A sub-contractor has won its appeal that workers who were temporarily laid off while employed on a building project should still qualify to be transferred to a new firm under TUPE regulations.

The sub-contractor had been engaged by a construction company to work on a large contract. It assigned a number of workers to carry out the required tasks. There was then a period of two months when it received no new assignments on the site. However, work was due to resume in January 2013.

The workers were temporarily laid off under the terms of their employment contracts, which contained terms agreed nationally by the Construction Industry Joint Council.

When the development was due to resume, the construction company hired a new firm carry out the work.

The sub-contractor asserted that this amounted to a service provision change under the Transfer of Undertakings (Protection of Employment) Regulations 2006 (TUPE). It said the workers were an organised grouping of employees whose principal purpose was to carry out of the construction company’s activities.

The Employment Tribunal disagreed. It found that although there had been a service provision change, the workers could not be an "organised grouping of employees" because their activities had ceased prior to January.

That decision was overturned by the Employment Appeal Tribunal. It held that there was nothing in the regulations to suggest that a temporary cessation of activities at that time precluded the continued existence of the organised grouping.

Furthermore, to find that a temporary lay-off would cause an organised grouping to lose its identity would cut across TUPE protection and negate the effect of a national agreement such as the Construction Industry Joint Council terms.

Something more than a temporary lay-off caused by a temporary absence of work was required to dissolve the organised grouping.

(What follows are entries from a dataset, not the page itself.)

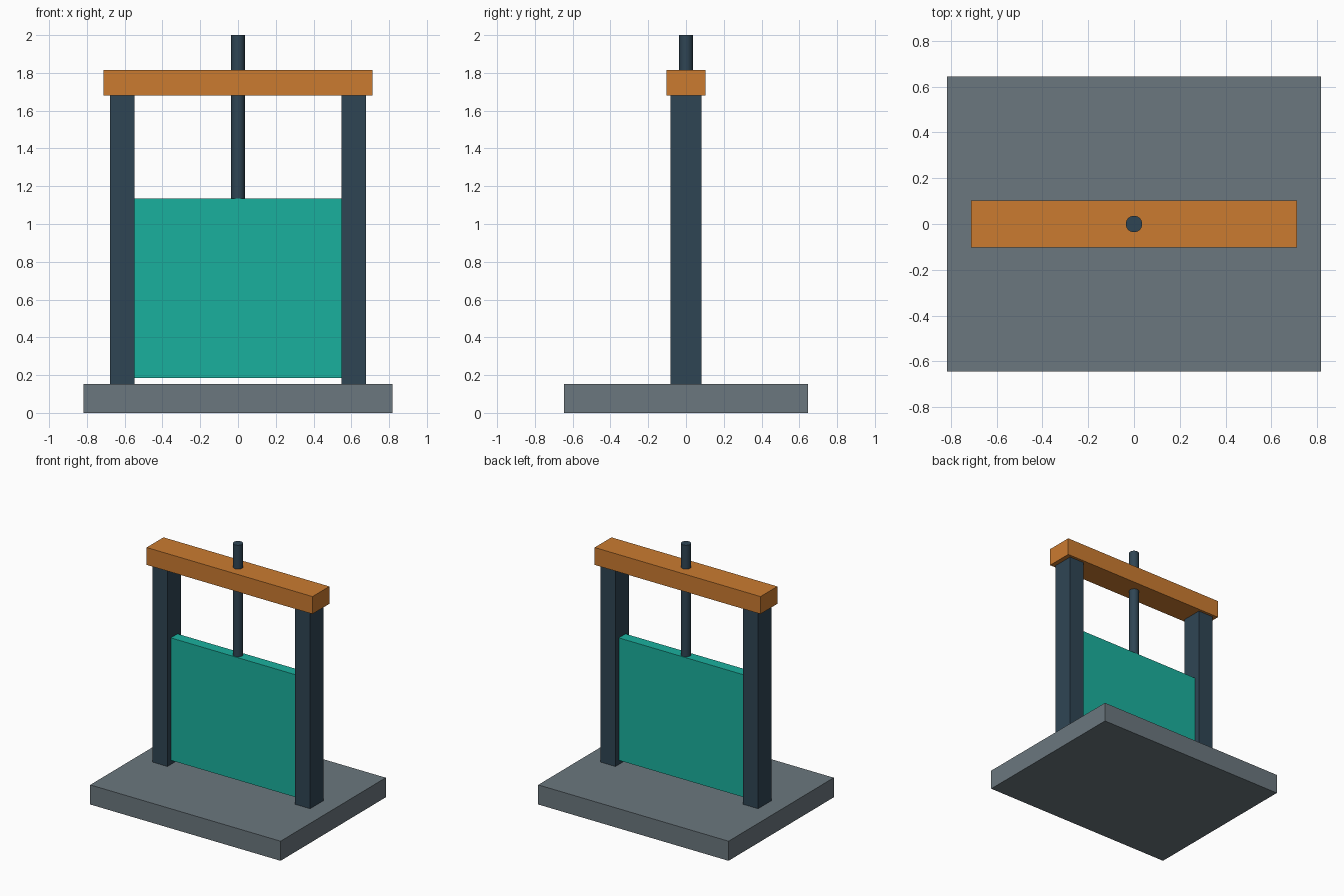
import bpy

if "Cube" in bpy.data.objects:
    bpy.data.objects.remove(bpy.data.objects["Cube"])


def material(name, srgb):
    lin = [((c / 255 + 0.055) / 1.055) ** 2.4 for c in srgb]
    m = bpy.data.materials.new(name)
    m.diffuse_color = (*lin, 1.0)
    m.use_nodes = True
    m.node_tree.nodes["Principled BSDF"].inputs["Base Color"].default_value = m.diffuse_color
    return m


slate = material("slate_grey", (107, 119, 126))
navy = material("dark_steel", (47, 69, 84))
orange = material("orange_paint", (203, 123, 48))
teal = material("teal_paint", (26, 176, 158))


def box(name, x, y, z, mat):
    """Box from (min, max) ranges on each axis."""
    ranges = (x, y, z)
    bpy.ops.mesh.primitive_cube_add(size=1, location=[(a + b) / 2 for a, b in ranges])
    ob = bpy.context.object
    ob.name = name
    ob.scale = [b - a for a, b in ranges]
    bpy.ops.object.transform_apply(location=False, rotation=False, scale=True)
    ob.data.materials.append(mat)
    return ob


# Base slab
box("base", (-0.817, 0.817), (-0.645, 0.645), (0, 0.152), slate)

# Pair of guide posts
box("left_post", (-0.677, -0.548), (-0.083, 0.083), (0.152, 1.68), navy)
box("right_post", (0.548, 0.677), (-0.083, 0.083), (0.152, 1.68), navy)

# Crossbeam on top of the posts
box("crossbeam", (-0.712, 0.712), (-0.103, 0.103), (1.68, 1.815), orange)

# Sliding gate panel, raised slightly above the base
box("gate_panel", (-0.548, 0.548), (-0.041, 0.041), (0.184, 1.134), teal)

# Lifting rod through the crossbeam
z0, z1 = 1.134, 2.0
bpy.ops.mesh.primitive_cylinder_add(vertices=24, radius=0.036, depth=z1 - z0,
                                    location=(0, 0, (z0 + z1) / 2))
rod = bpy.context.object
rod.name = "lifting_rod"
rod.data.materials.append(navy)
bpy.ops.object.shade_smooth_by_angle()
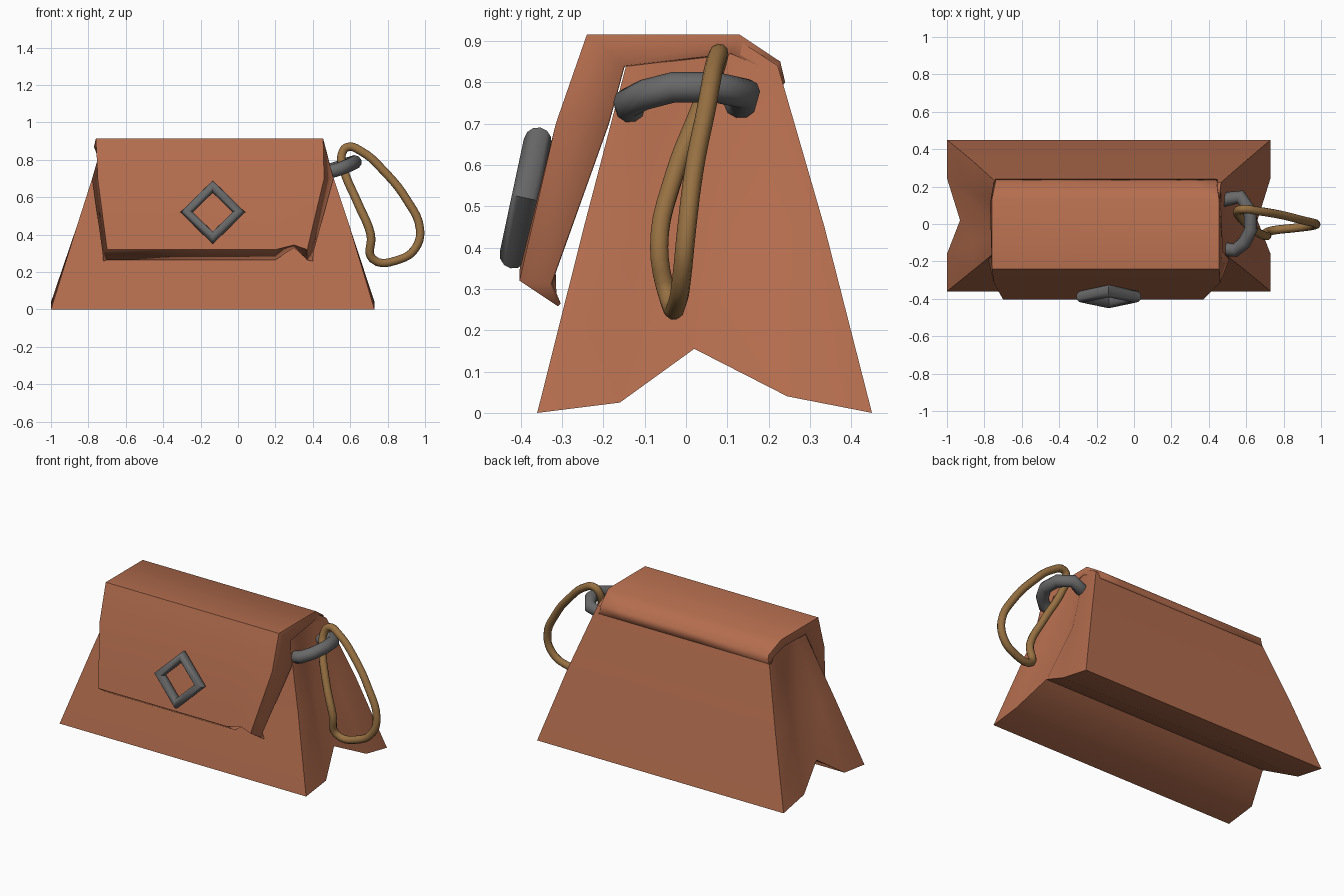
import bpy, bmesh, math

if "Cube" in bpy.data.objects:
    bpy.data.objects.remove(bpy.data.objects["Cube"])


def material(name, rgb):
    m = bpy.data.materials.new(name)
    m.diffuse_color = (*rgb, 1)
    m.use_nodes = True
    m.node_tree.nodes["Principled BSDF"].inputs["Base Color"].default_value = m.diffuse_color
    return m


LEATHER = material("brown leather", (0.46, 0.155, 0.077))
METAL = material("grey metal", (0.14, 0.14, 0.14))
CORD = material("tan cord", (0.31, 0.165, 0.055))


def mesh_object(name, bm, mat, angle=45):
    me = bpy.data.meshes.new(name)
    bm.to_mesh(me)
    bm.free()
    ob = bpy.data.objects.new(name, me)
    bpy.context.collection.objects.link(ob)
    finish(ob, mat, angle)
    return ob


def finish(ob, mat, angle):
    ob.data.materials.append(mat)
    bpy.ops.object.select_all(action='DESELECT')
    ob.select_set(True)
    bpy.context.view_layer.objects.active = ob
    bpy.ops.object.shade_smooth_by_angle(angle=math.radians(angle))


def cord(name, points, radius, cyclic, mat, smooth):
    cu = bpy.data.curves.new(name, 'CURVE')
    cu.dimensions = '3D'
    cu.bevel_depth = radius
    cu.bevel_resolution = 3
    cu.use_fill_caps = True
    if smooth:
        sp = cu.splines.new('BEZIER')
        sp.bezier_points.add(len(points) - 1)
        for bp, p in zip(sp.bezier_points, points):
            bp.co = p
            bp.handle_left_type = bp.handle_right_type = 'AUTO'
        sp.resolution_u = 5
    else:
        sp = cu.splines.new('POLY')
        sp.points.add(len(points) - 1)
        for pt, p in zip(sp.points, points):
            pt.co = (*p, 1)
    sp.use_cyclic_u = cyclic
    sp.use_smooth = True
    ob = bpy.data.objects.new(name, cu)
    bpy.context.collection.objects.link(ob)
    cu.materials.append(mat)


# Bag body: tapering rings whose ends fold inwards as gussets
# level: left x, right x, gusset depth, five y values, five z values
levels = [
    (-1.00, 0.73, 0.07, (-0.36, -0.16, 0.02, 0.245, 0.45), (0, 0.025, 0.155, 0.04, 0)),
    (-0.86, 0.595, 0.06, (-0.247, -0.11, 0.02, 0.17, 0.335), (0.45,) * 5),
    (-0.735, 0.465, 0.02, (-0.145, -0.06, 0.02, 0.11, 0.222), (0.84,) * 5),
    (-0.73, 0.455, 0.01, (-0.14, -0.06, 0.02, 0.08, 0.13), (0.90,) * 5),
]
bm = bmesh.new()
rings = []
for xl, xr, dent, ys, zs in levels:
    right, left = [], []
    for i, (y, z) in enumerate(zip(ys, zs)):
        d = dent if i == 2 else 0
        right.append(bm.verts.new((xr - d, y, z)))
        left.append(bm.verts.new((xl + d, y, z)))
    rings.append((right, left))
for (r0, l0), (r1, l1) in zip(rings, rings[1:]):
    a, b = r0 + l0[::-1], r1 + l1[::-1]
    for i in range(10):
        j = (i + 1) % 10
        bm.faces.new((a[i], a[j], b[j], b[i]))
for right, left in (rings[0], rings[-1]):
    for i in range(4):
        bm.faces.new((left[i], left[i + 1], right[i + 1], right[i]))
bmesh.ops.recalc_face_normals(bm, faces=bm.faces)
mesh_object("bag_body", bm, LEATHER, 40)

# Front flap: sheet running over the top, with rims curled towards the body
# row: outer (left x, right x, y, z), rim (left x, right x, y, z)
rows = [
    ((-0.74, 0.44, 0.24, 0.80), (-0.75, 0.47, 0.225, 0.78)),
    ((-0.74, 0.44, 0.228, 0.85), (-0.755, 0.465, 0.20, 0.83)),
    ((-0.76, 0.455, 0.13, 0.915), (-0.77, 0.465, 0.11, 0.87)),
    ((-0.76, 0.455, -0.24, 0.915), (-0.74, 0.475, -0.15, 0.84)),
    ((-0.75, 0.46, -0.315, 0.70), (-0.78, 0.51, -0.19, 0.70)),
    ((-0.70, 0.37, -0.403, 0.32), (-0.725, 0.405, -0.33, 0.31)),
    ((-0.70, 0.37, -0.32, 0.265), (-0.72, 0.40, -0.31, 0.258)),
]
bm = bmesh.new()
grid = []
for r, (o, rim) in enumerate(rows):
    xs = [o[0], -0.25, 0.20, 0.30, o[1]]
    line = [bm.verts.new((rim[0], rim[2], rim[3]))]
    for x in xs:
        notch = {5: 0.025, 6: 0.065}.get(r, 0) if x == 0.30 else 0
        line.append(bm.verts.new((x, o[2], o[3] + notch)))
    line.append(bm.verts.new((rim[1], rim[2], rim[3])))
    grid.append(line)
for u, v in zip(grid, grid[1:]):
    for c in range(len(u) - 1):
        bm.faces.new((u[c], v[c], v[c + 1], u[c + 1]))
flap = mesh_object("front_flap", bm, LEATHER, 60)
sol = flap.modifiers.new("thickness", 'SOLIDIFY')
sol.thickness = 0.012
sol.offset = -1

# Diamond clasp lying on the flap
bpy.ops.mesh.primitive_torus_add(major_segments=4, minor_segments=12,
                                 major_radius=0.14, minor_radius=0.034,
                                 location=(-0.135, -0.388, 0.52),
                                 rotation=(math.pi / 2 - 0.21, 0, 0))
clasp = bpy.context.object
clasp.name = "diamond_clasp"
finish(clasp, METAL, 50)

# Metal half ring on the right end
cord("side_ring", [(0.46, 0.125, 0.745), (0.51, 0.135, 0.75), (0.57, 0.145, 0.772),
                   (0.62, 0.07, 0.788), (0.625, -0.03, 0.788), (0.59, -0.10, 0.77),
                   (0.54, -0.14, 0.75), (0.49, -0.135, 0.735), (0.45, -0.12, 0.73)],
     0.037, False, METAL, False)

# Cord wrist loop hanging from the ring
cord("wrist_loop", [(0.585, 0.08, 0.868), (0.66, 0.07, 0.845), (0.78, 0.05, 0.74),
                    (0.90, 0.02, 0.59), (0.973, 0.0, 0.43), (0.95, -0.01, 0.33),
                    (0.87, -0.02, 0.27), (0.72, -0.04, 0.27), (0.71, -0.065, 0.40),
                    (0.64, -0.03, 0.57), (0.565, 0.04, 0.75), (0.555, 0.07, 0.83)],
     0.023, True, CORD, True)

An organised grouping of employees could have a purpose of carrying out activities even during a period of temporary cessation. They did not have to be physically carrying out those activities at the relevant time.

Please contact Robert Bedford if you would like more information about the issues raised in this article or any aspect of employment law.

 

Posted by: Robert Bedford
Employment
Luton Office